===== TASK DATA

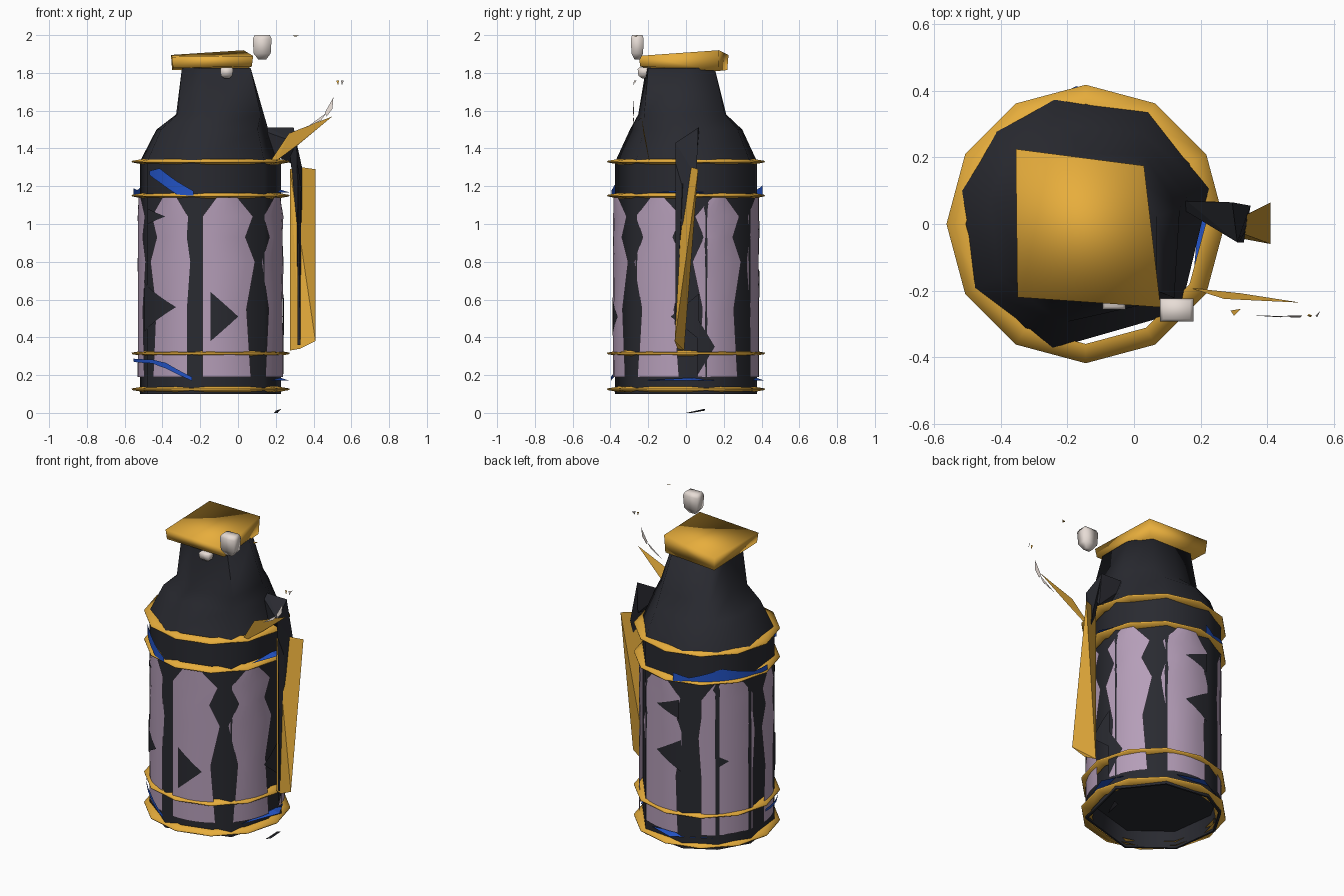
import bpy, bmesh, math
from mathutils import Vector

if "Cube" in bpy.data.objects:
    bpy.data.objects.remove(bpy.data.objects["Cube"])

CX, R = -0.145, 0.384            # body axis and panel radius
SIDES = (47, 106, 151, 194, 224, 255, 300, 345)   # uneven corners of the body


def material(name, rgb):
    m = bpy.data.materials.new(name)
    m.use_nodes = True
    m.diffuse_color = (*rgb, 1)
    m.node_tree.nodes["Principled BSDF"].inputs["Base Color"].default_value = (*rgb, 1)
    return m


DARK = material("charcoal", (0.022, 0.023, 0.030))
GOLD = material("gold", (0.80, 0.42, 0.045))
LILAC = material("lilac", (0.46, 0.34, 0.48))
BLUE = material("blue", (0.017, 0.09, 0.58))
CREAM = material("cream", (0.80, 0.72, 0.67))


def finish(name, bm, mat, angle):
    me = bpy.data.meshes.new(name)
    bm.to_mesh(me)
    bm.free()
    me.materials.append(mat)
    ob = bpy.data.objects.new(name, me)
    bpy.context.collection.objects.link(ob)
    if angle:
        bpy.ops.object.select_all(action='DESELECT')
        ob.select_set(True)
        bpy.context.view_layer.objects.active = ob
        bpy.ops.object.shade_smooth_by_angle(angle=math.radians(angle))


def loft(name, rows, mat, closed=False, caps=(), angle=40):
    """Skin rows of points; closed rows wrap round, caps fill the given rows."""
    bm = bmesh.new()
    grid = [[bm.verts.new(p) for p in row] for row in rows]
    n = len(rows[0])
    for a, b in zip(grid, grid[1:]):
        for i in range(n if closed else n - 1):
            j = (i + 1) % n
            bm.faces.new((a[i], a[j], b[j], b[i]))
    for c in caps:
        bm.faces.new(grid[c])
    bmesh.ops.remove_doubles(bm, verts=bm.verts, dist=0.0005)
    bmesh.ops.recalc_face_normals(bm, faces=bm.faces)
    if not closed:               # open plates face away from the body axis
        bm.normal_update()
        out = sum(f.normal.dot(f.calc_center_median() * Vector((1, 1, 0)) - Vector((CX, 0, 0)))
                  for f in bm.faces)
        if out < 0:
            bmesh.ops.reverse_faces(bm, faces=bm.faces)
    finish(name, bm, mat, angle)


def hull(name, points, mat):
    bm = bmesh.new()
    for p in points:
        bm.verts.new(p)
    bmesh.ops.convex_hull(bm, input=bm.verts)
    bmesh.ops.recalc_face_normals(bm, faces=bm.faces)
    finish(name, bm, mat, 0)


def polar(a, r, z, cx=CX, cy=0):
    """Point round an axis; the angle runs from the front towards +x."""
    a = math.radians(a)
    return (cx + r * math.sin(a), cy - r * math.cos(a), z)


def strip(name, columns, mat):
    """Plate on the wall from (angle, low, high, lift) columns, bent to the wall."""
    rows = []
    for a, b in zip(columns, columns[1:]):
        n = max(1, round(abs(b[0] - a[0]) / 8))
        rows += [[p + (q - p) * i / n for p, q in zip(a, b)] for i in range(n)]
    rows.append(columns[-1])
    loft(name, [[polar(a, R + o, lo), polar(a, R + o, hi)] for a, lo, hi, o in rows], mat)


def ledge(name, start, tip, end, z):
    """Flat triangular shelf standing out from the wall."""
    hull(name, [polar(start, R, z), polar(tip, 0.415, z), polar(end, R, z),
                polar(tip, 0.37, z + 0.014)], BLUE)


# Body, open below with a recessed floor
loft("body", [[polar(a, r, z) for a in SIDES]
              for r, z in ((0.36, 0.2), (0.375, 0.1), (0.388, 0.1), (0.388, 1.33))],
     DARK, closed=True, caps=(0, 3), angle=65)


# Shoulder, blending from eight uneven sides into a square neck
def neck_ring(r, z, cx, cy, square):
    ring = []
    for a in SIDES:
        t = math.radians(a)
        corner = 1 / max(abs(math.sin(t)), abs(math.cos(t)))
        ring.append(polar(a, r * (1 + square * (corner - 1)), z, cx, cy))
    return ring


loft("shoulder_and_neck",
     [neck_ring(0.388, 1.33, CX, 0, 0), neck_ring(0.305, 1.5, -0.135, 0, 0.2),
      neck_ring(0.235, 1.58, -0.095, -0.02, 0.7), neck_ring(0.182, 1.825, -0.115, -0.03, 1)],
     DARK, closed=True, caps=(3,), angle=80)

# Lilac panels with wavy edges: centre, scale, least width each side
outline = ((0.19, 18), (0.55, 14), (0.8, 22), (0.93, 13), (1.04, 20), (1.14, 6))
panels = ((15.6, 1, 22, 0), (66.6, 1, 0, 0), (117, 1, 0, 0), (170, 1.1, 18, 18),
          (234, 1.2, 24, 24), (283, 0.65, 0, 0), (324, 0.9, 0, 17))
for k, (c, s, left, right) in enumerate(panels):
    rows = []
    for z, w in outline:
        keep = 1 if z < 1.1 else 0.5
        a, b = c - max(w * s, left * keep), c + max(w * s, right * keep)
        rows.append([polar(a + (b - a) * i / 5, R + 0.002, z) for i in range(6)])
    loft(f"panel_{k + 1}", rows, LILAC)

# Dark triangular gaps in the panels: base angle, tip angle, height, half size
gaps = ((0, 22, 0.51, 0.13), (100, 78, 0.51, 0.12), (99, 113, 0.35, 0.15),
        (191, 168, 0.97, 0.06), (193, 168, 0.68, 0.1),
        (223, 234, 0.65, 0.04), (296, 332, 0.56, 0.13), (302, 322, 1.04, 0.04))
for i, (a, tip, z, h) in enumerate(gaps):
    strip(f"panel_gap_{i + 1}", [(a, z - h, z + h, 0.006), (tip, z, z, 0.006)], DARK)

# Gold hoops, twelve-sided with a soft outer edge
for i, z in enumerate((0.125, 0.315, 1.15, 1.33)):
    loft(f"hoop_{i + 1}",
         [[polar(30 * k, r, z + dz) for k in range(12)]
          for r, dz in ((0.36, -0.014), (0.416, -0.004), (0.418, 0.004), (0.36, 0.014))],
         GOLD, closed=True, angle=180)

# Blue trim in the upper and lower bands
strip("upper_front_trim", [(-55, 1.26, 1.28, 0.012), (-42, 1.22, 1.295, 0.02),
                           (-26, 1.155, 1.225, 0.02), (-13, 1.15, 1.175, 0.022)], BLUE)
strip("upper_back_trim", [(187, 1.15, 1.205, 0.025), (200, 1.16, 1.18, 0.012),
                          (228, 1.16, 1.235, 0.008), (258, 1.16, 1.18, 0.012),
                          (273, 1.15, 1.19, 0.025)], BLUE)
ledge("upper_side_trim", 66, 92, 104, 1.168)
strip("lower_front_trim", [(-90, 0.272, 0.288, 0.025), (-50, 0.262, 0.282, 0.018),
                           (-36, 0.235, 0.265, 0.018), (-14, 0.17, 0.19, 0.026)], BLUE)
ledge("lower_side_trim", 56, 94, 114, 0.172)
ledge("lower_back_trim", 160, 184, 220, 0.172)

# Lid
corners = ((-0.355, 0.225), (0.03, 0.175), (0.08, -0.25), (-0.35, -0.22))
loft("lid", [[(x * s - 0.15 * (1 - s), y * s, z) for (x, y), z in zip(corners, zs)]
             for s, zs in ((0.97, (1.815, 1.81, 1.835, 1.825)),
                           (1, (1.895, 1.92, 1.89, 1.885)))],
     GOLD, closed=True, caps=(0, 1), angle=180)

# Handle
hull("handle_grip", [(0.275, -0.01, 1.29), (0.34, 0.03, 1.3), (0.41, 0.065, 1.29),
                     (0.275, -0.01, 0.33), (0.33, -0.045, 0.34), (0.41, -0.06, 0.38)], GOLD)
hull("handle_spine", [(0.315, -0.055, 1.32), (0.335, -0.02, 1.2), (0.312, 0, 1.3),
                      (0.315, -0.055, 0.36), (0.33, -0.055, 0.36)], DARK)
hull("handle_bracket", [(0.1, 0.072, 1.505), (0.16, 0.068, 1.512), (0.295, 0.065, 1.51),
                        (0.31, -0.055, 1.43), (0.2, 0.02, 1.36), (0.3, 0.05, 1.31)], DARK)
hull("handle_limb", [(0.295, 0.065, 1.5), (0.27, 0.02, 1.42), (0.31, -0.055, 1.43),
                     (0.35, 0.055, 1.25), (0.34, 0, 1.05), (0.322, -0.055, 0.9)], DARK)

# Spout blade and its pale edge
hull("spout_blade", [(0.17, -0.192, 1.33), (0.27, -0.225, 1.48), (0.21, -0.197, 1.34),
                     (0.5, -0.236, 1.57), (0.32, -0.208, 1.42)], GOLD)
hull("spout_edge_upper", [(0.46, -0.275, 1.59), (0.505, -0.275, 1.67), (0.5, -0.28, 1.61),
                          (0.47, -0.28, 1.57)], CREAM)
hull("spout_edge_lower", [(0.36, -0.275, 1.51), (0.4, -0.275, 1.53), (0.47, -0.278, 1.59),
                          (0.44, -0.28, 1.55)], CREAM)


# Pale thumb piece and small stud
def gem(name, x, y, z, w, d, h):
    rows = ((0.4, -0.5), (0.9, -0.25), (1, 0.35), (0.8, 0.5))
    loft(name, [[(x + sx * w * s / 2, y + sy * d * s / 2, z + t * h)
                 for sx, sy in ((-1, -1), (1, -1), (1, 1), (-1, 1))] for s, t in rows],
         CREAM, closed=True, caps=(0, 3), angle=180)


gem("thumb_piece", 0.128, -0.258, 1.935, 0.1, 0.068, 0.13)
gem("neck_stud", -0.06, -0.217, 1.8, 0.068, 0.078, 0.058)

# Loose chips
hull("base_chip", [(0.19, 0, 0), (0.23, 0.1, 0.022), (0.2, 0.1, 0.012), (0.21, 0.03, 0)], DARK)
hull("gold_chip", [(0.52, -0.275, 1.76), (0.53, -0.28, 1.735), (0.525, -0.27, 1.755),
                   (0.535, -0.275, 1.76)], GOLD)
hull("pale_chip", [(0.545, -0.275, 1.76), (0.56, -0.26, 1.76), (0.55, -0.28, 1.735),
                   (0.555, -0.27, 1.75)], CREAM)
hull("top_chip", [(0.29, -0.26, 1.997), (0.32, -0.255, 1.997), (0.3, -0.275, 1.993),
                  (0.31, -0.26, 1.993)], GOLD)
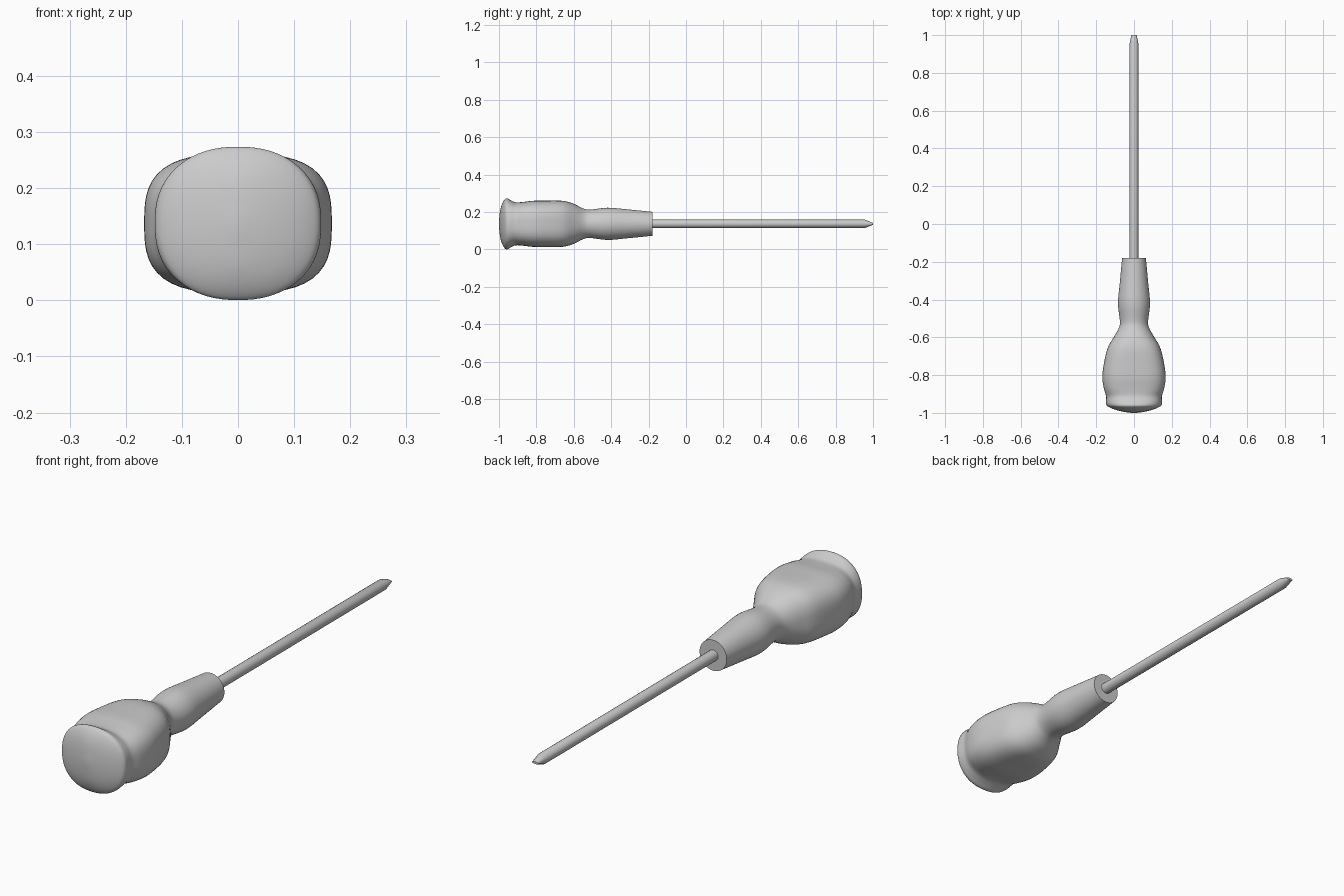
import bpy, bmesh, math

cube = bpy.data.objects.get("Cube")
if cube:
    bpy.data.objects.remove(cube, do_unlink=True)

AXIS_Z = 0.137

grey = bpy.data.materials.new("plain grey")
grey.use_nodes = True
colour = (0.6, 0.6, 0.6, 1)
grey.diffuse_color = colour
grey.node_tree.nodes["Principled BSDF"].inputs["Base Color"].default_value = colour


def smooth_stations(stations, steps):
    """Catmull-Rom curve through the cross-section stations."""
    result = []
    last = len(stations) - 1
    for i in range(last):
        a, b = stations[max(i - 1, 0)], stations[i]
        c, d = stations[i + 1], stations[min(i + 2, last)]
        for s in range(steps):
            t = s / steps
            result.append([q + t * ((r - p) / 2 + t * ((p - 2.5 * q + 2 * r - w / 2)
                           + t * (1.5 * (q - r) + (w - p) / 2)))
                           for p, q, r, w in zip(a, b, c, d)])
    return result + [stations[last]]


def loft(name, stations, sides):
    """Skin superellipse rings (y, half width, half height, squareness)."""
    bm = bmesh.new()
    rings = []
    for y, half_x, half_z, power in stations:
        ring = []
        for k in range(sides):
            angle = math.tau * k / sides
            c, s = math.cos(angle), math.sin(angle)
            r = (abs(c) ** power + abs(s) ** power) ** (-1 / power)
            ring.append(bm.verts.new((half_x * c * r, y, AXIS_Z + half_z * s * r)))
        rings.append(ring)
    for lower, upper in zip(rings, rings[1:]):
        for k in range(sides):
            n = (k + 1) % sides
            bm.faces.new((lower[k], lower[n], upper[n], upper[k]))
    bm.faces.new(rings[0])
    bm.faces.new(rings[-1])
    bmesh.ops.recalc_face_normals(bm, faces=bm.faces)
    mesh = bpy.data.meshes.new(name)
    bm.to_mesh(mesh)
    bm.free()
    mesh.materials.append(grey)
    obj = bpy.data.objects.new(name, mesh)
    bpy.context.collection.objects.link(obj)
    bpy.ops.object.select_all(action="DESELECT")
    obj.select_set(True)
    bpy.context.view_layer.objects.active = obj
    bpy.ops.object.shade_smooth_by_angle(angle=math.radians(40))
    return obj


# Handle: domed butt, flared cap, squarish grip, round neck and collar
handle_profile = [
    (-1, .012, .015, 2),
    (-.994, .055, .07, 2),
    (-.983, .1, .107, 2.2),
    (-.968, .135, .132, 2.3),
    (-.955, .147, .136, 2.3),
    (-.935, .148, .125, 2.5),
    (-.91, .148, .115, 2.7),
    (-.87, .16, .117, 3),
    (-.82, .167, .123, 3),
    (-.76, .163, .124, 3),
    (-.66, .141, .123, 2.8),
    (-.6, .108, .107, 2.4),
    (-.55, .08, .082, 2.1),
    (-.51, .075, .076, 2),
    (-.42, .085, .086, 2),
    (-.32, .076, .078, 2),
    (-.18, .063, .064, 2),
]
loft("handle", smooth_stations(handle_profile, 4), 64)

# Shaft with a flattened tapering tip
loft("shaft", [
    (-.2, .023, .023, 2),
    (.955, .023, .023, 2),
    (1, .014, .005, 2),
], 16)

==========

#### YOUR OBJECTIVE:
All that is wanted is the stretch of lines above from the one containing "CX, R = -0.145, 0.384" through the one containing "bm.faces.new((a[i], a[j], b[j], b[i]))", duplicated exactly.

#### ANSWER BOX:
CX, R = -0.145, 0.384            # body axis and panel radius
SIDES = (47, 106, 151, 194, 224, 255, 300, 345)   # uneven corners of the body


def material(name, rgb):
    m = bpy.data.materials.new(name)
    m.use_nodes = True
    m.diffuse_color = (*rgb, 1)
    m.node_tree.nodes["Principled BSDF"].inputs["Base Color"].default_value = (*rgb, 1)
    return m


DARK = material("charcoal", (0.022, 0.023, 0.030))
GOLD = material("gold", (0.80, 0.42, 0.045))
LILAC = material("lilac", (0.46, 0.34, 0.48))
BLUE = material("blue", (0.017, 0.09, 0.58))
CREAM = material("cream", (0.80, 0.72, 0.67))


def finish(name, bm, mat, angle):
    me = bpy.data.meshes.new(name)
    bm.to_mesh(me)
    bm.free()
    me.materials.append(mat)
    ob = bpy.data.objects.new(name, me)
    bpy.context.collection.objects.link(ob)
    if angle:
        bpy.ops.object.select_all(action='DESELECT')
        ob.select_set(True)
        bpy.context.view_layer.objects.active = ob
        bpy.ops.object.shade_smooth_by_angle(angle=math.radians(angle))


def loft(name, rows, mat, closed=False, caps=(), angle=40):
    """Skin rows of points; closed rows wrap round, caps fill the given rows."""
    bm = bmesh.new()
    grid = [[bm.verts.new(p) for p in row] for row in rows]
    n = len(rows[0])
    for a, b in zip(grid, grid[1:]):
        for i in range(n if closed else n - 1):
            j = (i + 1) % n
            bm.faces.new((a[i], a[j], b[j], b[i]))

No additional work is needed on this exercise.